---- THE DATA

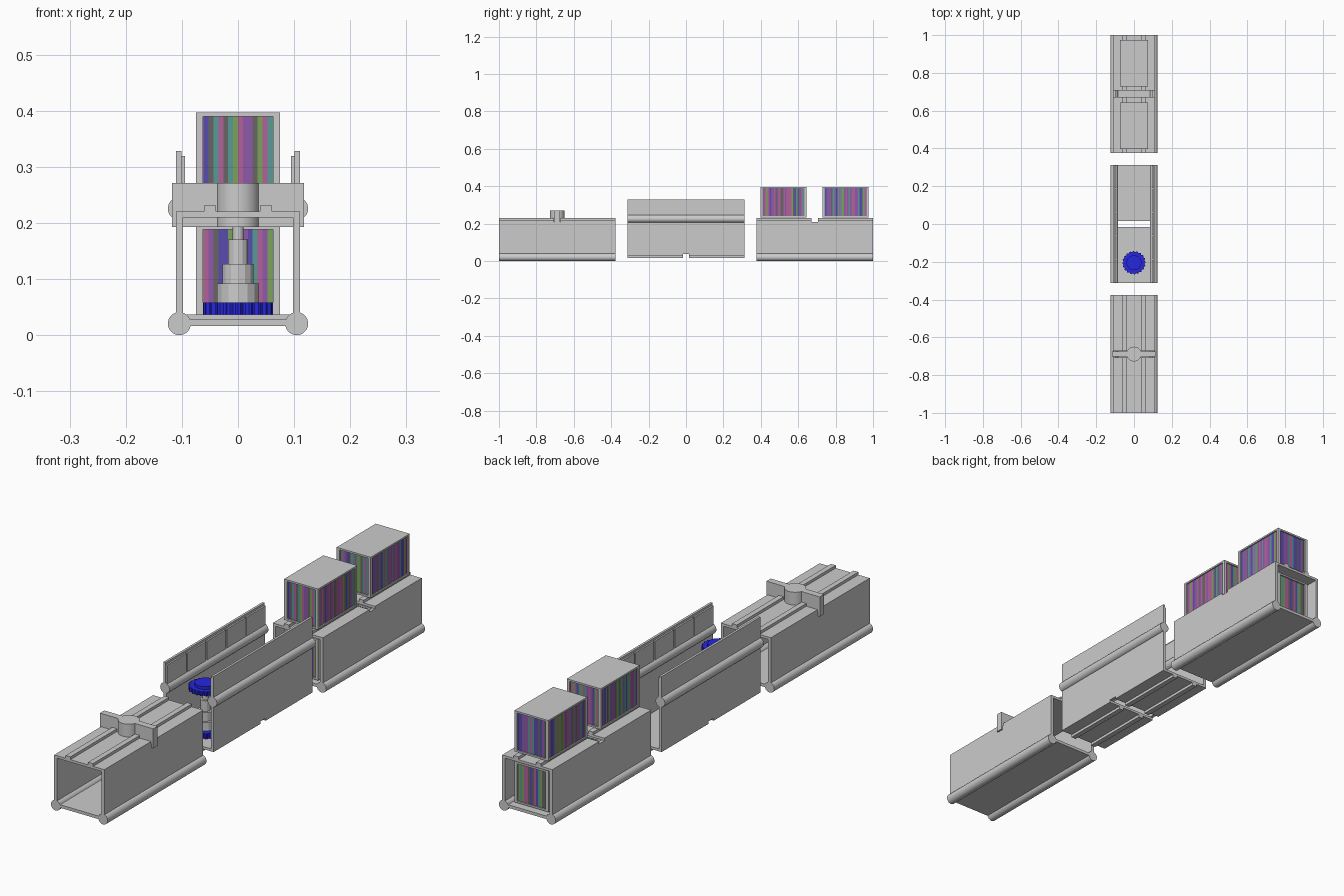
import bpy, bmesh, math, random
from mathutils import Matrix

if "Cube" in bpy.data.objects:
    bpy.data.objects.remove(bpy.data.objects["Cube"])

random.seed(4)


def material(name, rgb):
    m = bpy.data.materials.new(name)
    m.diffuse_color = (*rgb, 1)
    m.use_nodes = True
    m.node_tree.nodes["Principled BSDF"].inputs["Base Color"].default_value = m.diffuse_color
    return m


def finish(name, bm, mat=None, smooth=False):
    bmesh.ops.recalc_face_normals(bm, faces=bm.faces)
    me = bpy.data.meshes.new(name)
    bm.to_mesh(me)
    bm.free()
    ob = bpy.data.objects.new(name, me)
    bpy.context.collection.objects.link(ob)
    if mat:
        me.materials.append(mat)
    if smooth:
        bpy.ops.object.select_all(action='DESELECT')
        ob.select_set(True)
        bpy.context.view_layer.objects.active = ob
        bpy.ops.object.shade_smooth_by_angle()
    return ob


def box(name, x0, x1, y0, y1, z0, z1):
    bm = bmesh.new()
    m = Matrix.Translation(((x0 + x1) / 2, (y0 + y1) / 2, (z0 + z1) / 2))
    m = m @ Matrix.Diagonal((x1 - x0, y1 - y0, z1 - z0, 1))
    bmesh.ops.create_cube(bm, size=1, matrix=m)
    return finish(name, bm)


def prism(name, base, offset, mat=None):
    """Extrude a closed outline of 3D points along offset."""
    bm = bmesh.new()
    f = bm.faces.new([bm.verts.new(p) for p in base])
    r = bmesh.ops.extrude_face_region(bm, geom=[f], use_keep_orig=True)
    vs = [v for v in r['geom'] if isinstance(v, bmesh.types.BMVert)]
    bmesh.ops.translate(bm, verts=vs, vec=offset)
    return finish(name, bm, mat)


def cylinder(name, r, length, loc, axis='Z', sides=32, mat=None, smooth=True):
    bm = bmesh.new()
    m = Matrix.Translation(loc)
    if axis == 'Y':
        m = m @ Matrix.Rotation(math.pi / 2, 4, 'X')
    bmesh.ops.create_cone(bm, cap_ends=True, segments=sides, radius1=r, radius2=r, depth=length, matrix=m)
    return finish(name, bm, mat, smooth)


HALF, SLOT = 0.3115, 0.017


def hull(name, yc, flip=False):
    """Walls, edge tubes and a slotted, railed plate; flipped it becomes an open trough."""
    def zs(a, b):
        return (0.247 - b, 0.247 - a) if flip else (a, b)
    y0, y1 = yc - HALF, yc + HALF
    for s in (-1, 1):
        xa, xb = sorted((s * 0.098, s * 0.1105))
        box(name + "_wall", xa, xb, y0, y1, *zs(0.022, 0.21))
        z = 0.2255 if flip else 0.0205
        cylinder(name + "_edge_tube", 0.0205, 2 * HALF, (s * 0.1045, yc, z), 'Y')
        a, b = (y0, yc - SLOT) if s < 0 else (yc + SLOT, y1)
        box(name + "_plate", -0.1105, 0.1105, a, b, *zs(0.21, 0.22))
        for t in (-1, 1):
            box(name + "_rail", t * 0.05 - 0.0105, t * 0.05 + 0.0105, a, b, *zs(0.219, 0.231))


def floor(name, yc):
    half = [(0.105, 0.016), (0.1, 0.036), (0.093, 0.036), (0.085, 0.028)]
    outline = half + [(-x, z) for x, z in reversed(half)]
    prism(name, [(x, yc - HALF, z) for x, z in outline], (0, 2 * HALF, 0))


# Front section: closed tube with a locking crossbar and round hub
hull("front_hull", -0.6885)
floor("front_floor", -0.6885)
box("locking_crossbar", -0.1175, 0.1175, -0.702, -0.675, 0.193, 0.271)
cylinder("crossbar_hub", 0.039, 0.078, (0, -0.6885, 0.232))

# Middle section: open trough with raised side panels
hull("middle_hull", 0, flip=True)
for s in (-1, 1):
    xa, xb = sorted((s * 0.101, s * 0.1105))
    box("upper_side_panel", xa, xb, -HALF, HALF, 0.235, 0.328)
    xa, xb = sorted((s * 0.0945, s * 0.102))
    step = 2 * HALF / 5
    for i in range(5):
        y = -HALF + i * step
        box("inner_panel", xa, xb, y + 0.003, y + step - 0.003, 0.235, 0.319)

# Stepped mast with toothed blue base and top disc
blue = material("blue", (0.02, 0.02, 0.75))


def toothed_disc(name, z0, z1, teeth=20):
    pts = []
    for i in range(teeth * 4):
        r = 0.062 if i % 4 < 2 else 0.057
        a = math.tau * i / (teeth * 4)
        pts.append((r * math.cos(a), -0.205 + r * math.sin(a), z0))
    prism(name, pts, (0, 0, z1 - z0), blue)


toothed_disc("mast_base_disc", 0.036, 0.058)
for r, z0, z1 in [(0.038, 0.057, 0.092), (0.028, 0.092, 0.127), (0.0185, 0.127, 0.17), (0.0105, 0.17, 0.212)]:
    cylinder("mast_step", r, z1 - z0, (0, -0.205, (z0 + z1) / 2), sides=14, smooth=False)
toothed_disc("mast_top_disc", 0.208, 0.225)
cylinder("mast_cap", 0.04, 0.012, (0, -0.205, 0.23), sides=14, mat=blue, smooth=False)

# Rear section: closed tube holding two crates inside and two on the roof
hull("rear_hull", 0.6885)
floor("rear_floor", 0.6885)
stripes = [material("stripe_%d" % i, c) for i, c in enumerate([
    (0.27, 0.1, 0.4), (0.2, 0.36, 0.1), (0.45, 0.12, 0.33),
    (0.1, 0.07, 0.42), (0.1, 0.32, 0.3), (0.14, 0.13, 0.13)])]


def crate(name, yc, z0):
    hx, hy, z1 = 0.075, 0.123, z0 + 0.163
    y0, y1 = yc - hy, yc + hy
    box(name + "_bottom", -hx, hx, y0, y1, z0, z0 + 0.007)
    box(name + "_lid", -hx, hx, y0, y1, z1 - 0.007, z1)
    for sx in (-1, 1):
        for sy in (-1, 1):
            xa, xb = sorted((sx * 0.0625, sx * hx))
            ya, yb = sorted((sy * (hy - 0.011), sy * hy))
            box(name + "_post", xa, xb, yc + ya, yc + yb, z0, z1)
    # slightly recessed striped sides
    px, py = hx - 0.005, hy - 0.005
    corners = [(-px, -py), (px, -py), (px, py), (-px, py)]
    bm = bmesh.new()
    ring = []
    for i, (ax, ay) in enumerate(corners):
        bx, by = corners[(i + 1) % 4]
        n = 16 if i % 2 == 0 else 28
        for k in range(n):
            x, y = ax + (bx - ax) * k / n, yc + ay + (by - ay) * k / n
            ring.append((bm.verts.new((x, y, z0 + 0.003)), bm.verts.new((x, y, z1 - 0.003))))
    for i, (a, b) in enumerate(ring):
        c, d = ring[(i + 1) % len(ring)]
        bm.faces.new((a, c, d, b)).material_index = random.randrange(len(stripes))
    ob = finish(name + "_striped_sides", bm)
    for m in stripes:
        ob.data.materials.append(m)


for y in (0.521, 0.852):
    crate("inner_crate", y, 0.032)
    crate("roof_crate", y, 0.234)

--------

PROBLEM DESCRIPTION >> From the records above, quote only the lines running from the line with "edge tubes and" to the line with "0.1045, yc, z), 'Y')", both lines included.

COMPLETED TASK >>
    """Walls, edge tubes and a slotted, railed plate; flipped it becomes an open trough."""
    def zs(a, b):
        return (0.247 - b, 0.247 - a) if flip else (a, b)
    y0, y1 = yc - HALF, yc + HALF
    for s in (-1, 1):
        xa, xb = sorted((s * 0.098, s * 0.1105))
        box(name + "_wall", xa, xb, y0, y1, *zs(0.022, 0.21))
        z = 0.2255 if flip else 0.0205
        cylinder(name + "_edge_tube", 0.0205, 2 * HALF, (s * 0.1045, yc, z), 'Y')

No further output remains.